FanDuel: $5,300 / DraftKings: $4,400 / Yahoo: $14 / F-Draft: $9,100
I feel the least confident in this pick, but Brown is much cheaper than the likes of Jones, Williams, and Hill. Value is tough to find in these short slates and picking the right ones are imperative for your success. While Kenny Stills didn’t have a huge game for me last week, he was much better than Corey Davis, who became the cheap chalk on DraftKings. I actually don’t mind going back to Stills this week if Will Fuller is out again, but we won’t know his status until Sunday morning. Brown doesn’t play as many snaps as most wide receivers, but that’s not the statistic to look at when it comes to the Ravens. They are such a run-heavy team that all we care about is how many routes Brown is running on Jackson’s drop-backs (hint: he runs routes on most of them).

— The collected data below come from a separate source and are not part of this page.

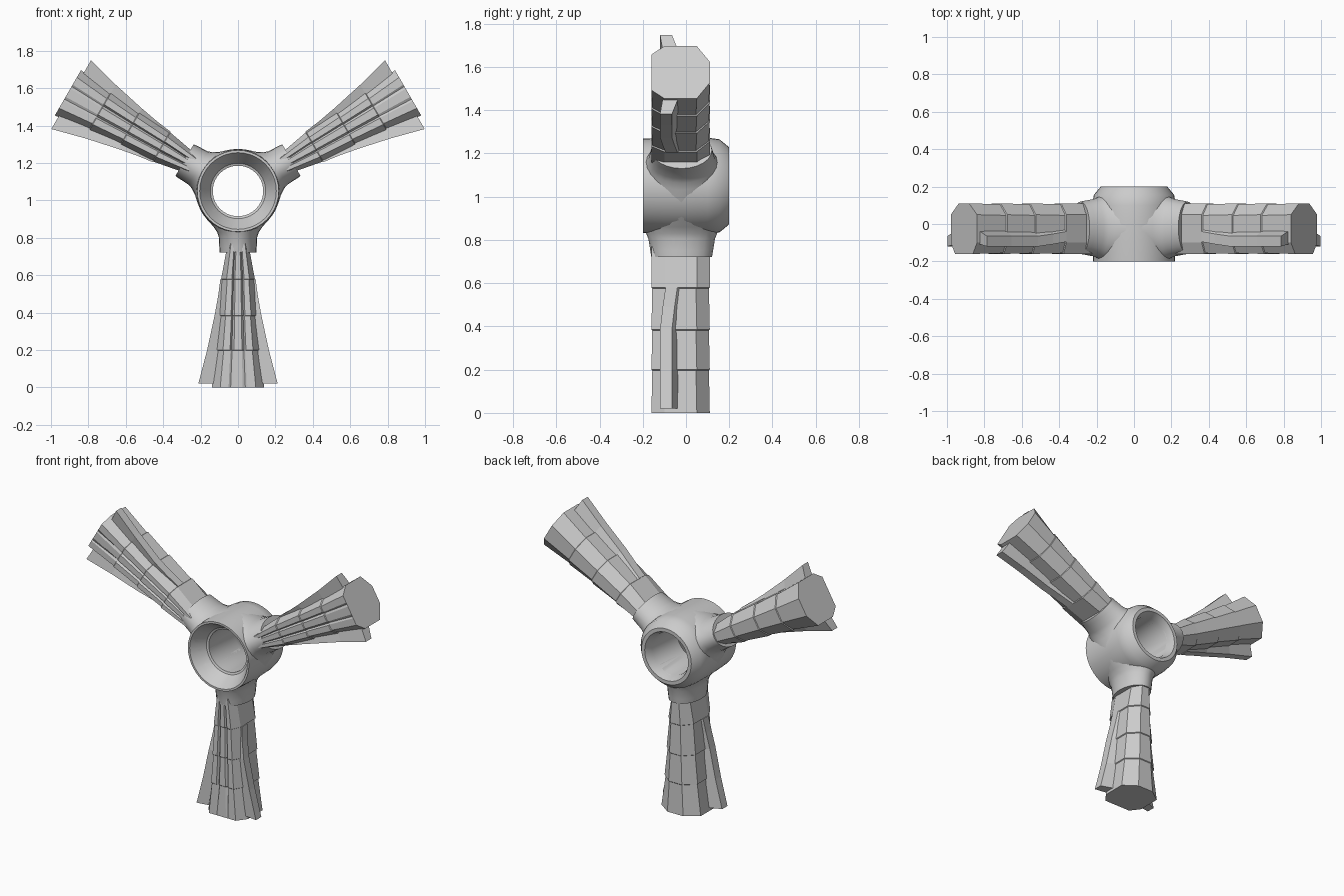
import bpy, bmesh
from math import sin, cos, pi, radians

if "Cube" in bpy.data.objects:
    bpy.data.objects.remove(bpy.data.objects["Cube"])

CZ = 1.05                      # height of the hub centre
ANGLES = [("lower", -90), ("right", 30), ("left", 150)]


def loft(name, sections, close=False):
    """Skin equal-length closed sections; cap the ends, or join last to first."""
    bm = bmesh.new()
    rings = [[bm.verts.new(p) for p in s] for s in sections]
    pairs = list(zip(rings, rings[1:])) + ([(rings[-1], rings[0])] if close else [])
    for a, b in pairs:
        for i in range(len(a)):
            j = (i + 1) % len(a)
            bm.faces.new((a[i], a[j], b[j], b[i]))
    if not close:
        bm.faces.new(rings[0])
        bm.faces.new(rings[-1])
    bmesh.ops.recalc_face_normals(bm, faces=bm.faces)
    me = bpy.data.meshes.new(name)
    bm.to_mesh(me)
    bm.free()
    ob = bpy.data.objects.new(name, me)
    bpy.context.collection.objects.link(ob)
    return ob


def turned(name, profile, n=40):
    """Solid of (radius, y) steps turned around the hub axis."""
    return loft(name, [[(r * cos(2 * pi * i / n), y, CZ + r * sin(2 * pi * i / n))
                        for i in range(n)] for r, y in profile])


def activate(ob):
    bpy.ops.object.select_all(action='DESELECT')
    ob.select_set(True)
    bpy.context.view_layer.objects.active = ob


def bore(ob, cutter):
    m = ob.modifiers.new("bore", 'BOOLEAN')
    m.operation, m.solver, m.object = 'DIFFERENCE', 'EXACT', cutter
    activate(ob)
    bpy.ops.object.modifier_apply(modifier=m.name)
    bpy.ops.object.shade_smooth_by_angle(angle=radians(32))


def placer(deg):
    """Map (along arm, across arm, y) to world space."""
    c, s = cos(radians(deg)), sin(radians(deg))
    return lambda r, u, y: (r * c - u * s, y, CZ + r * s + u * c)


# Hub barrel, and the through hole with flared front recess
hub = turned("hub", [(.218, -.2), (.223, -.1), (.225, 0), (.223, .1), (.215, .155), (.178, .2)])
cutter = turned("hole_cutter", [(.215, -.22), (.205, -.2), (.148, -.11), (.135, -.105),
                                (.135, .15), (.155, .2), (.165, .22)])
cutter.hide_render = True
bore(hub, cutter)

# Blade half section: share of width, y, groove depth
HALF = [(.4, .11, 0), (1, .05, 0), (1, -.1, 0), (.68, -.16, 0),
        (.36, -.16, 0), (.28, -.16, .014), (.18, -.16, 0)]
SECTION = HALF + [(-u, y, g) for u, y, g in reversed(HALF)]
STATIONS = [(.28, .055), (.47, .09), (.665, .103), (.85, .118), (1.05, .14)]
FIN = [(.47, .094, .025), (.56, .106, .012), (.665, .125, 0), (.85, .165, 0), (1.03, .212, 0)]

for label, deg in ANGLES:
    P = placer(deg)

    # Flared collar blending the hub into the blade
    rings = []
    for r, a, b in [(.1, .2, .178), (.15, .168, .178), (.19, .132, .172), (.22, .112, .164),
                    (.245, .103, .154), (.30, .1, .145), (.33, .098, .14)]:
        rings.append([P(r, a * cos(2 * pi * i / 24), -.02 + b * sin(2 * pi * i / 24))
                      for i in range(24)])
    bore(loft(label + "_collar", rings), cutter)

    # Flaring blade with shingled steps at each station
    rows = []
    for k, (r, w) in enumerate(STATIONS):
        last = k == len(STATIONS) - 1
        steps = [(r, w, 0)] if k in (0, len(STATIONS) - 1) else [(r, w, 0), (r + .004, w - .005, .004)]
        for rr, ww, inset in steps:
            rows.append([P(rr, u * ww, (y - inset if y > 0 else y + inset) + (0 if last else g))
                         for u, y, g in SECTION])
    loft(label + "_blade", rows)

    # Side fins peeling away from the blade
    for side, sg in (("a", 1), ("b", -1)):
        rows = []
        for r, w, dy in FIN:
            base = .055 + (r - .47) * .1
            rows.append([P(r, sg * base, -.03 + dy), P(r, sg * w, -.065 + dy),
                         P(r, sg * w, -.12 + dy), P(r, sg * base, -.105 + dy)])
        loft(f"{label}_fin_{side}", rows)

bpy.data.objects.remove(cutter)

This is one of the cheapest price points we have seen on Brown since the start of the season and the Ravens have everything on the line. While I don’t expect Mark Ingram to have much of an impact on the passing game, it certainly wouldn’t hurt Brown’s appeal if Ingram ends up getting ruled out. Either way, he brings home run upside to the table and we don’t have to pay a premium for him. He draws a nice matchup against the Titans, whose secondary has been playing short-handed in the second half of the season. Without Malcolm Butler, we’ve seen Tennessee get beat deep a number of times. All it really takes for Brown to pay off this price tag is one long touchdown.

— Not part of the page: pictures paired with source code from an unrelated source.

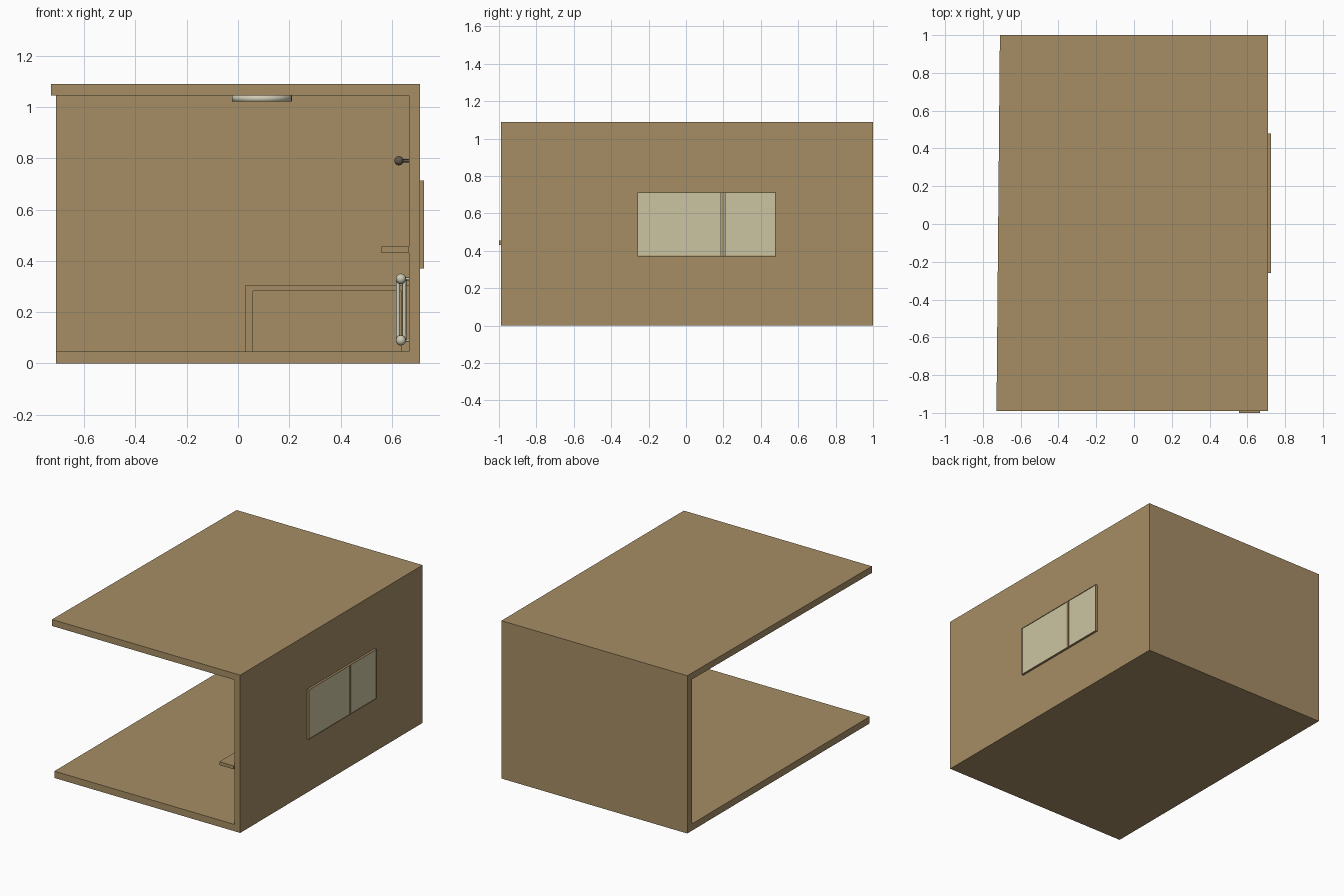
import bpy
import bmesh
import math
from mathutils import Vector

cube = bpy.data.objects.get("Cube")
if cube:
    bpy.data.objects.remove(cube, do_unlink=True)


def material(name, rgb):
    m = bpy.data.materials.new(name)
    m.use_nodes = True
    m.diffuse_color = (*rgb, 1)
    m.node_tree.nodes["Principled BSDF"].inputs["Base Color"].default_value = (*rgb, 1)
    return m


TAN = material("warm tan", (0.38, 0.27, 0.13))
GLASS = material("pale glass", (0.60, 0.56, 0.36))
METAL = material("pale metal", (0.62, 0.60, 0.46))
DARK = material("dark metal", (0.12, 0.10, 0.07))


def finish(name, bm, mat, smooth=False):
    bmesh.ops.recalc_face_normals(bm, faces=bm.faces)
    mesh = bpy.data.meshes.new(name)
    bm.to_mesh(mesh)
    bm.free()
    mesh.materials.append(mat)
    for p in mesh.polygons:
        p.use_smooth = smooth
    ob = bpy.data.objects.new(name, mesh)
    bpy.context.collection.objects.link(ob)
    return ob


def add_box(bm, x, y, z):
    verts = bmesh.ops.create_cube(bm, size=1)["verts"]
    for v in verts:
        v.co = [a[0] + (c + 0.5) * (a[1] - a[0]) for a, c in zip((x, y, z), v.co)]


def box(name, x, y, z, mat=TAN):
    bm = bmesh.new()
    add_box(bm, x, y, z)
    return finish(name, bm, mat)


def add_rod(bm, a, b, r, sides=12):
    a, b = Vector(a), Vector(b)
    verts = bmesh.ops.create_cone(bm, cap_ends=True, segments=sides, radius1=r,
                                  radius2=r, depth=(b - a).length)["verts"]
    turn = (b - a).to_track_quat("Z", "Y")
    for v in verts:
        v.co = turn @ v.co + (a + b) / 2


def add_ball(bm, centre, r):
    verts = bmesh.ops.create_uvsphere(bm, u_segments=12, v_segments=8, radius=r)["verts"]
    for v in verts:
        v.co += Vector(centre)


SIDE, FRONT, BACK, FLOOR, TOP = 0.71, -0.99, 1.0, 0.047, 1.045
INNER = 0.667
WIN_Y, WIN_Z = (-0.26, 0.48), (0.37, 0.713)

# Room shell, open at the front and at its right
box("floor", (-SIDE, SIDE), (FRONT, BACK), (0, FLOOR))
box("back_wall", (-SIDE, INNER), (0.95, BACK), (FLOOR, TOP))

ceiling = box("ceiling", (-SIDE, SIDE), (FRONT, BACK), (TOP, 1.09))
for v in ceiling.data.vertices:
    if v.co.x < 0 and v.co.y < 0:
        v.co.x = -0.728

# Side wall built around the window opening
bm = bmesh.new()
thick = (INNER, SIDE)
add_box(bm, thick, (FRONT, WIN_Y[0]), (FLOOR, TOP))
add_box(bm, thick, (WIN_Y[1], BACK), (FLOOR, TOP))
add_box(bm, thick, WIN_Y, (FLOOR, WIN_Z[0]))
add_box(bm, thick, WIN_Y, (WIN_Z[1], TOP))
bmesh.ops.remove_doubles(bm, verts=bm.verts, dist=0.0001)
finish("side_wall", bm, TAN)

# Window: thin frame, divider and two panes
bm = bmesh.new()
edge, depth = 0.004, (INNER, 0.725)
for y in WIN_Y[0], WIN_Y[1] - edge:
    add_box(bm, depth, (y, y + edge), WIN_Z)
for z in WIN_Z[0], WIN_Z[1] - edge:
    add_box(bm, depth, WIN_Y, (z, z + edge))
add_box(bm, depth, (0.19, 0.205), WIN_Z)
finish("window_frame", bm, TAN)
for name, y in (("front_pane", (WIN_Y[0], 0.19)), ("back_pane", (0.205, WIN_Y[1]))):
    box(name, (0.69, 0.722), (y[0] + edge, y[1] - edge),
        (WIN_Z[0] + edge, WIN_Z[1] - edge), GLASS)

# Wall shelf at the open front
box("wall_shelf", (0.557, INNER), (-1.0, -0.45), (0.432, 0.455))

# Desk in the back corner: top and two end panels
desk_y = (0.52, 0.95)
box("desk_top", (0.03, INNER), desk_y, (0.282, 0.305))
for name, x in (("desk_right_panel", (0.03, 0.058)), ("desk_left_panel", (0.637, INNER))):
    box(name, x, desk_y, (FLOOR, 0.282))

# Radiator under the window: headers with round ends and paired tubes
bm = bmesh.new()
rad_y = (-0.22, 0.44)
for z in 0.09, 0.33:
    add_rod(bm, (0.635, rad_y[0], z), (0.635, rad_y[1], z), 0.014)
    for y in rad_y:
        add_ball(bm, (0.635, y, z), 0.02)
    for y in (-0.1, 0.32):
        add_rod(bm, (0.635, y, z), (INNER, y, z), 0.006)
count = 14
for i in range(count):
    y = rad_y[0] + 0.02 + i * (rad_y[1] - rad_y[0] - 0.04) / (count - 1)
    for x in 0.624, 0.648:
        add_rod(bm, (x, y, 0.09), (x, y, 0.33), 0.008, 8)
radiator = finish("radiator", bm, METAL)

# Curtain rod with finials and wall brackets
bm = bmesh.new()
rod_y = (-0.34, 0.56)
add_rod(bm, (0.627, rod_y[0], 0.79), (0.627, rod_y[1], 0.79), 0.008)
for y, inset in zip(rod_y, (0.05, -0.05)):
    add_ball(bm, (0.627, y, 0.79), 0.018)
    add_rod(bm, (0.627, y + inset, 0.79), (INNER, y + inset, 0.79), 0.006)
curtain_rod = finish("curtain_rod", bm, DARK)

for ob in (radiator, curtain_rod):
    bpy.ops.object.select_all(action="DESELECT")
    ob.select_set(True)
    bpy.context.view_layer.objects.active = ob
    bpy.ops.object.shade_smooth_by_angle(angle=math.radians(50))

# Round ceiling lamp
bm = bmesh.new()
add_rod(bm, (0.093, 0, 1.02), (0.093, 0, TOP), 0.117, 32)
finish("ceiling_lamp", bm, METAL, smooth=True)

As noted above, there are a few different routes you can take at quarterback. I have essentially narrowed my pool down to three players and they are listed as very different price points. Lamar Jacksonis the safest play, but he’s the most expensive. Patrick Mahomes offers a similar ceiling as Jackson and is cheaper, but he doesn’t have the same floor. And finally, Russell Wilson is the cheapest of the three and has the lowest median projection. It all comes down to roster construction on each of the respective sites. Pricing is a little softer on FanDuel, so I’l more likely to play Jackson or Mahomes over there. Assuming value doesn’t open up on DraftKings, I will likely end up on Wilson. To be honest, all of the running backs getting hurt in Seattle might be a blessing in disguise for the Seahawks. Wilson had 48 touches (pass attempts + rush attempts) in Week 17 and had 39 in the Wild Card round. They have no choice but to put the ball in his hands, which is great news for his fantasy production.

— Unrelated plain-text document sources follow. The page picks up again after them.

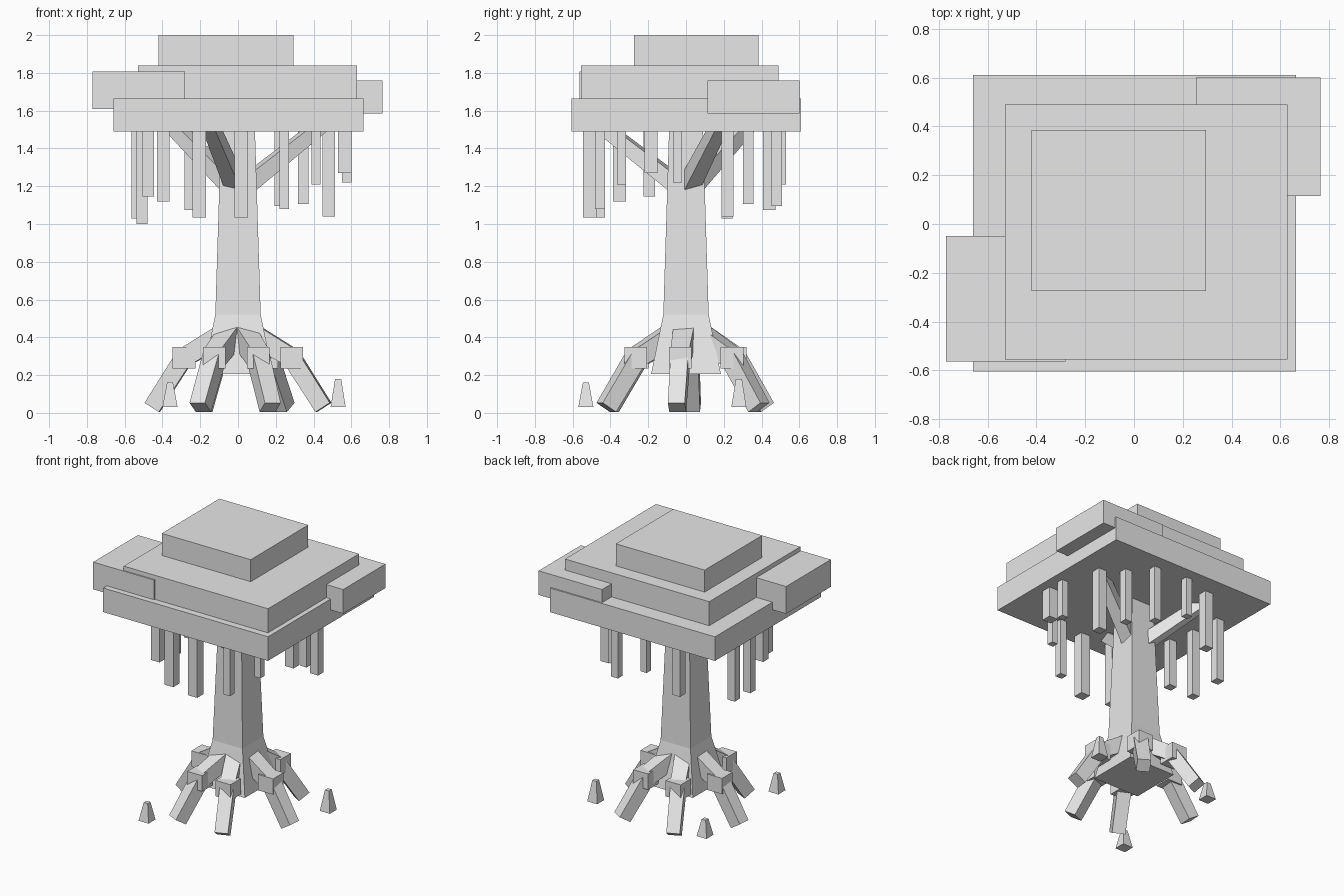
import bpy, bmesh, math
from mathutils import Vector

if "Cube" in bpy.data.objects:
    bpy.data.objects.remove(bpy.data.objects["Cube"])

GREY = bpy.data.materials.new("light_grey")
GREY.diffuse_color = (0.8, 0.8, 0.8, 1)
GREY.use_nodes = True
GREY.node_tree.nodes["Principled BSDF"].inputs["Base Color"].default_value = GREY.diffuse_color


def loft(name, rings):
    """Solid skinned through four-point rings."""
    bm = bmesh.new()
    vs = [[bm.verts.new(p) for p in r] for r in rings]
    bm.faces.new(vs[0])
    bm.faces.new(vs[-1])
    for a, b in zip(vs, vs[1:]):
        for i in range(4):
            j = (i + 1) % 4
            bm.faces.new((a[i], a[j], b[j], b[i]))
    bmesh.ops.recalc_face_normals(bm, faces=bm.faces)
    me = bpy.data.meshes.new(name)
    bm.to_mesh(me)
    bm.free()
    me.materials.append(GREY)
    ob = bpy.data.objects.new(name, me)
    bpy.context.collection.objects.link(ob)
    return ob


def rect(x0, x1, y0, y1, z):
    return [(x0, y0, z), (x1, y0, z), (x1, y1, z), (x0, y1, z)]


def box(name, x0, x1, y0, y1, z0, z1):
    return loft(name, [rect(x0, x1, y0, y1, z0), rect(x0, x1, y0, y1, z1)])


def tower(name, x, y, levels):
    """Square column from (z, half width) levels."""
    return loft(name, [rect(x - h, x + h, y - h, y + h, z) for z, h in levels])


def beam(name, a, b, w0, w1):
    """Tapered square beam between two points, kept level sideways."""
    a, b = Vector(a), Vector(b)
    d = (b - a).normalized()
    s = d.cross(Vector((0, 0, 1))).normalized()
    u = s.cross(d)
    corners = ((-1, -1), (1, -1), (1, 1), (-1, 1))
    return loft(name, [[p + (s * i + u * j) * w / 2 for i, j in corners]
                       for p, w in ((a, w0), (b, w1))])


def polar(deg, r, z):
    t = math.radians(deg)
    return (r * math.cos(t), r * math.sin(t), z)


# Canopy slabs
box("canopy_lower", -0.66, 0.665, -0.605, 0.61, 1.49, 1.665)
box("canopy_middle", -0.53, 0.63, -0.555, 0.49, 1.65, 1.84)
box("canopy_top", -0.42, 0.295, -0.275, 0.385, 1.82, 2.0)
box("canopy_left_block", -0.77, -0.28, -0.563, -0.05, 1.61, 1.808)
box("canopy_right_block", 0.255, 0.765, 0.115, 0.6, 1.585, 1.76)

# Trunk with flared base
tower("trunk", 0, 0, [(0.205, 0.185), (0.52, 0.12), (1.55, 0.088)])

# Branches under the canopy
for ang in (22, 137, 252):
    beam("branch", polar(ang, 0.04, 1.2), polar(ang, 0.5, 1.54), 0.09, 0.07)

# Stilt roots with square knees
for ang in (-6, 58, 115, 176, 244, 292):
    knee = polar(ang, 0.287, 0.292)
    beam("root_upper", polar(ang, 0.08, 0.415), knee, 0.11, 0.1)
    beam("root_lower", knee, polar(ang, 0.455, 0.029), 0.095, 0.09)
    tower("root_knee", knee[0], knee[1], [(0.235, 0.06), (0.35, 0.06)])

# Hanging roots around the canopy rim: x, y, bottom, width
for x, y, z, w in (
        (0.575, -0.045, 1.22, 0.05), (0.48, 0.22, 1.04, 0.065),
        (0.345, 0.33, 1.105, 0.055), (0.22, 0.48, 1.095, 0.055),
        (-0.03, 0.505, 1.21, 0.05), (-0.25, 0.44, 1.075, 0.065),
        (-0.535, 0.217, 1.03, 0.06), (-0.508, 0.0, 1.0, 0.058),
        (-0.475, -0.195, 1.145, 0.06), (-0.395, -0.352, 1.12, 0.067),
        (-0.205, -0.465, 1.035, 0.07), (0.018, -0.51, 1.035, 0.072),
        (0.245, -0.455, 1.08, 0.052), (0.412, -0.342, 1.21, 0.047),
        (0.565, -0.185, 1.27, 0.07)):
    tower("hanging_root", x, y, [(z, w / 2), (1.52, w / 2)])

# Small breathing-root spikes
for x, y, top in ((-0.36, -0.53, 0.16), (0.53, 0.28, 0.18), (-0.37, 0.31, 0.15)):
    tower("root_spike", x, y, [(0.03, 0.04), (top, 0.016)])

Tight end is similar to quarterback in that there are good spends and good values. It comes down to roster construction on each of the respective sites. On FanDuel, it’s much easier to spend up at the position. Pricing is a little softer over there and there isn’t a big gap in pricing between the expensive and cheap tight ends. While I still like Travis Kelce in this spot, I am already rostering Williams, Hill, and potentially Mahomes on FanDuel. For that reason, I expect to land on George Kittle. The Vikings have been tough on tight ends, but Kittle is on another level. On DraftKings, I am having a tough time finding room for Kelce or Kittle. If we go to the value range, the two that stand out are Jacob Hollister and Jimmy Graham. Russell Wilson trusts Hollister in the redzone and this is a better matchup than last week. Graham is only $3,300, he’s a redzone threat, and the Seahawks are ranked 31st in fantasy points allowed to tight ends.